yellow door frame of Morton’s home look cleaner and more three-dimensional.
Making 4K look so enticing on its debut 8K OLED TV is an impressive achievement for LG, and a critically important one for any 8K model. Upscaled HD and SD material, however, can look really quite soft, proof that there’s currently only so much that can be achieved with low-res content.
The Z9 is peerless with black level and local contrast, as you’d hope given its OLED foundation. Highlights and deep blacks can exist side-by-side with neither compromising the other. Colours, meanwhile, look beautifully refined, even more so if you’re viewing a Dolby Vision source, which gets the most from the screen’s contrast and 10-bit colour capabilities.
And as usual with OLED, the 88Z9 has an exceptional viewing angle, with no compromise to its immense detail during off-axis viewing.back to menu ↑
An area where the OLED88Z9 loses out to rival 8K TVs from Samsung and Sony is its native brightness. LG’s set peaks at around 800 nits, whereas Samsung’s 8K sets comfortably hit between 1,500 and 4,000 nits, depending on model, and Sony’s ZG9 [see HCC #301] reaches 3,000 nits. This means the OLED88Z9 can’t reveal the same exceptionally bright light peaks in aggressive HDR content, or render boldly mastered HDR content with so much baseline brightness. Nor can it deliver as much colour volume.
Balanced against this, though, is the subjective impact of its pixel-level illumination. There’s a degree of intensity to its HDR playback that feels like the OLED88Z9 is producing more brightness than it actually is.
There are a few other chinks in its performance armour. The screen itself is quite reflective, meaning consideration of ambient light sources will be required to get an optimum viewing experience. I also felt the Z9 exaggerated compression noise in dark image areas, and occasionally suffered a little from detail crushing in those areas too. This latter issue isn’t severe enough to give pictures a flat or hollow vibe, and I’d argue isn’t typically something you’d notice except during side-by-side comparisons with other screens.
The speaker system – a 4.2 config – is adequate but lacks the scale and power to do justice to the Z9’s premium largescale visuals. Sound via its Dolby Atmos setting is surprisingly underwhelming, too; I enjoyed a better performance by switching to the AI Sound mode. Buyers should retain some cash for an external solution.back to menu ↑
The Z9 shows room for improvement, but still manages to be the all-round best-performing TV I’ve ever had the pleasure to view.

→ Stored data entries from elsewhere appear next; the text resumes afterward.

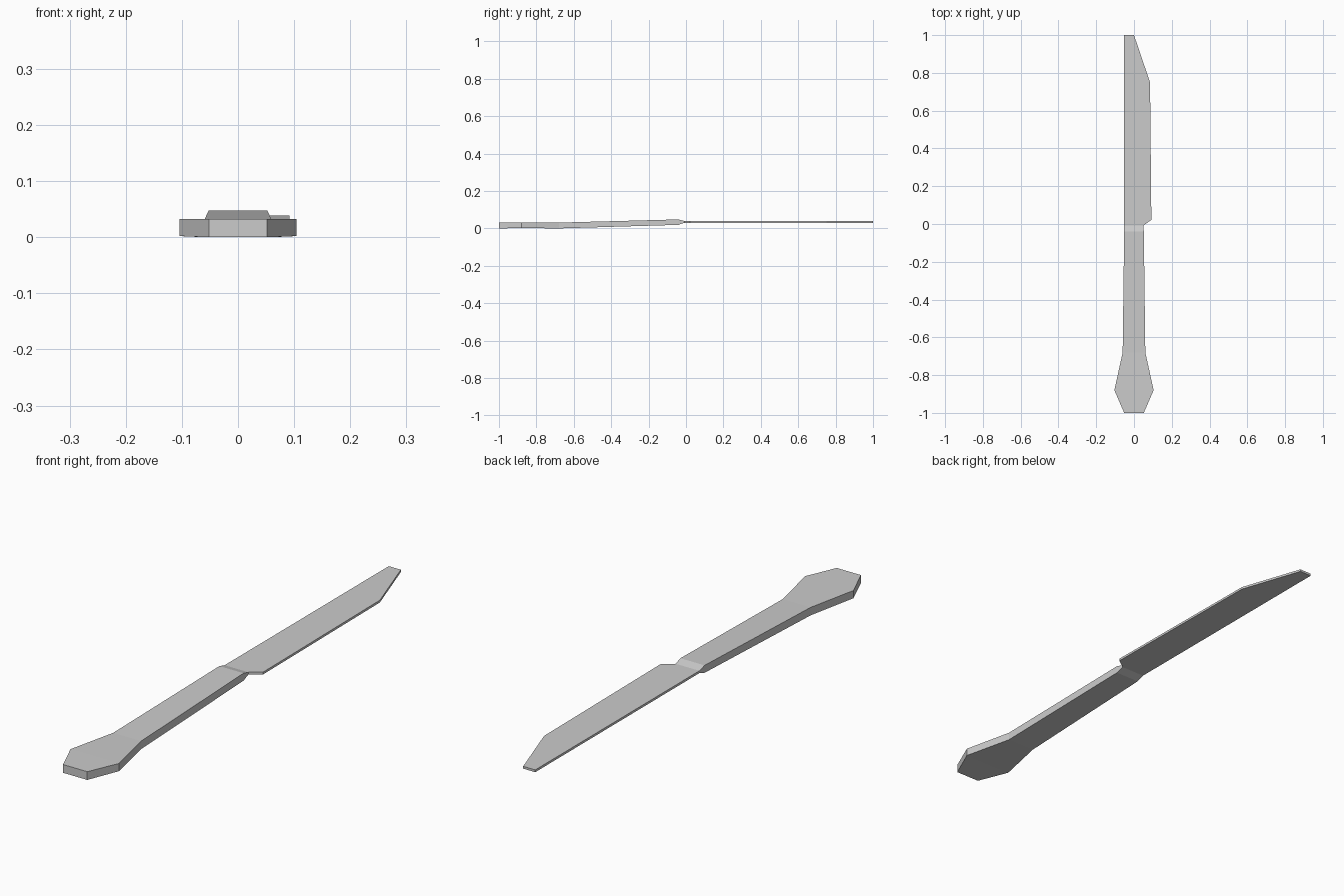
import bpy
import bmesh

cube = bpy.data.objects.get("Cube")
if cube:
    bpy.data.objects.remove(cube)

steel = bpy.data.materials.new("light_grey_steel")
steel.use_nodes = True
colour = (0.6, 0.6, 0.6, 1)
steel.diffuse_color = colour
steel.node_tree.nodes["Principled BSDF"].inputs["Base Color"].default_value = colour


def loft(name, sections, cap_first, cap_last):
    """Join rectangular sections (y, left x, right x, bottom z, top z)."""
    bm = bmesh.new()
    rings = [[bm.verts.new((x, y, z)) for x, z in ((x0, z0), (x1, z0), (x1, z1), (x0, z1))]
             for y, x0, x1, z0, z1 in sections]
    for a, b in zip(rings, rings[1:]):
        for i in range(4):
            j = (i + 1) % 4
            bm.faces.new((a[i], a[j], b[j], b[i]))
    if cap_first:
        bm.faces.new(rings[0][::-1])
    if cap_last:
        bm.faces.new(rings[-1])
    bmesh.ops.recalc_face_normals(bm, faces=bm.faces)
    mesh = bpy.data.meshes.new(name)
    bm.to_mesh(mesh)
    bm.free()
    mesh.materials.append(steel)
    bpy.context.collection.objects.link(bpy.data.objects.new(name, mesh))


# Shared section where the neck meets the blade
joint = (-0.008, -0.052, 0.05, 0.03, 0.039)

# Handle with flared butt, thin grip rising towards the neck
loft("handle", [
    (-1.0, -0.052, 0.052, 0.0, 0.032),
    (-0.88, -0.104, 0.104, 0.002, 0.032),
    (-0.68, -0.06, 0.06, 0.0, 0.031),
    (-0.04, -0.052, 0.052, 0.019, 0.048),
    joint,
], True, False)

# Flat blade with a straight spine and an angled tip
loft("blade", [
    joint,
    (0.022, -0.052, 0.092, 0.03, 0.039),
    (0.75, -0.052, 0.085, 0.03, 0.039),
    (1.0, -0.052, 0.0, 0.03, 0.039),
], False, True)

Of course, while LG is first out of the gate with an 8K OLED, other brands will follow suit. I can’t wait for the competition to beginback to menu ↑
Even without Hollywood 8K content to unlock its full charms, the OLED88Z9 is the finest TV I've tested. Unfortunately it's also the most expensive.
2. The TV’s stand integrates the 4.2-channel sound system – and provides space for source gearback to menu ↑
4K: Yes. Actually 8K, 7,680 x 4,320 resolution HDR: Yes. HDR10; HLG; Dolby Vision TUNER: Yes. Freeview HD; Freesat HD CONNECTIONS: 4 x v2.1 HDMI inputs; 3 x USBs; RF input; Ethernet; digital optical audio output; headphone output SOUND (CLAIMED): 80W, 4.2-channel BRIGHTNESS (CLAIMED): N/A CONTRAST RATIO (CLAIMED): N/A DIMENSIONS (ON STAND): 1,961(w) x 1,456(h) x 281(d)mm WEIGHT (ON STAND): 102kg
FEATURES: Alpha 9 Gen 2 8K processor; Bluetooth (v5.0); Wi-Fi; WebOS smart platform; Alexa/Google Assistant/LG ThinQ AI voice control support; OLED panel technology; ALLM and VRR gaming support; eARC; One Touch Sound Tuningback to menu ↑
PARADIGM PERSONA 5.1: Why not add a speaker package to LG’s premium display? This 5.1 setup deliver’s bruising bass from its six-driver sub, and a largescale performance with exceptional resolution and nuance.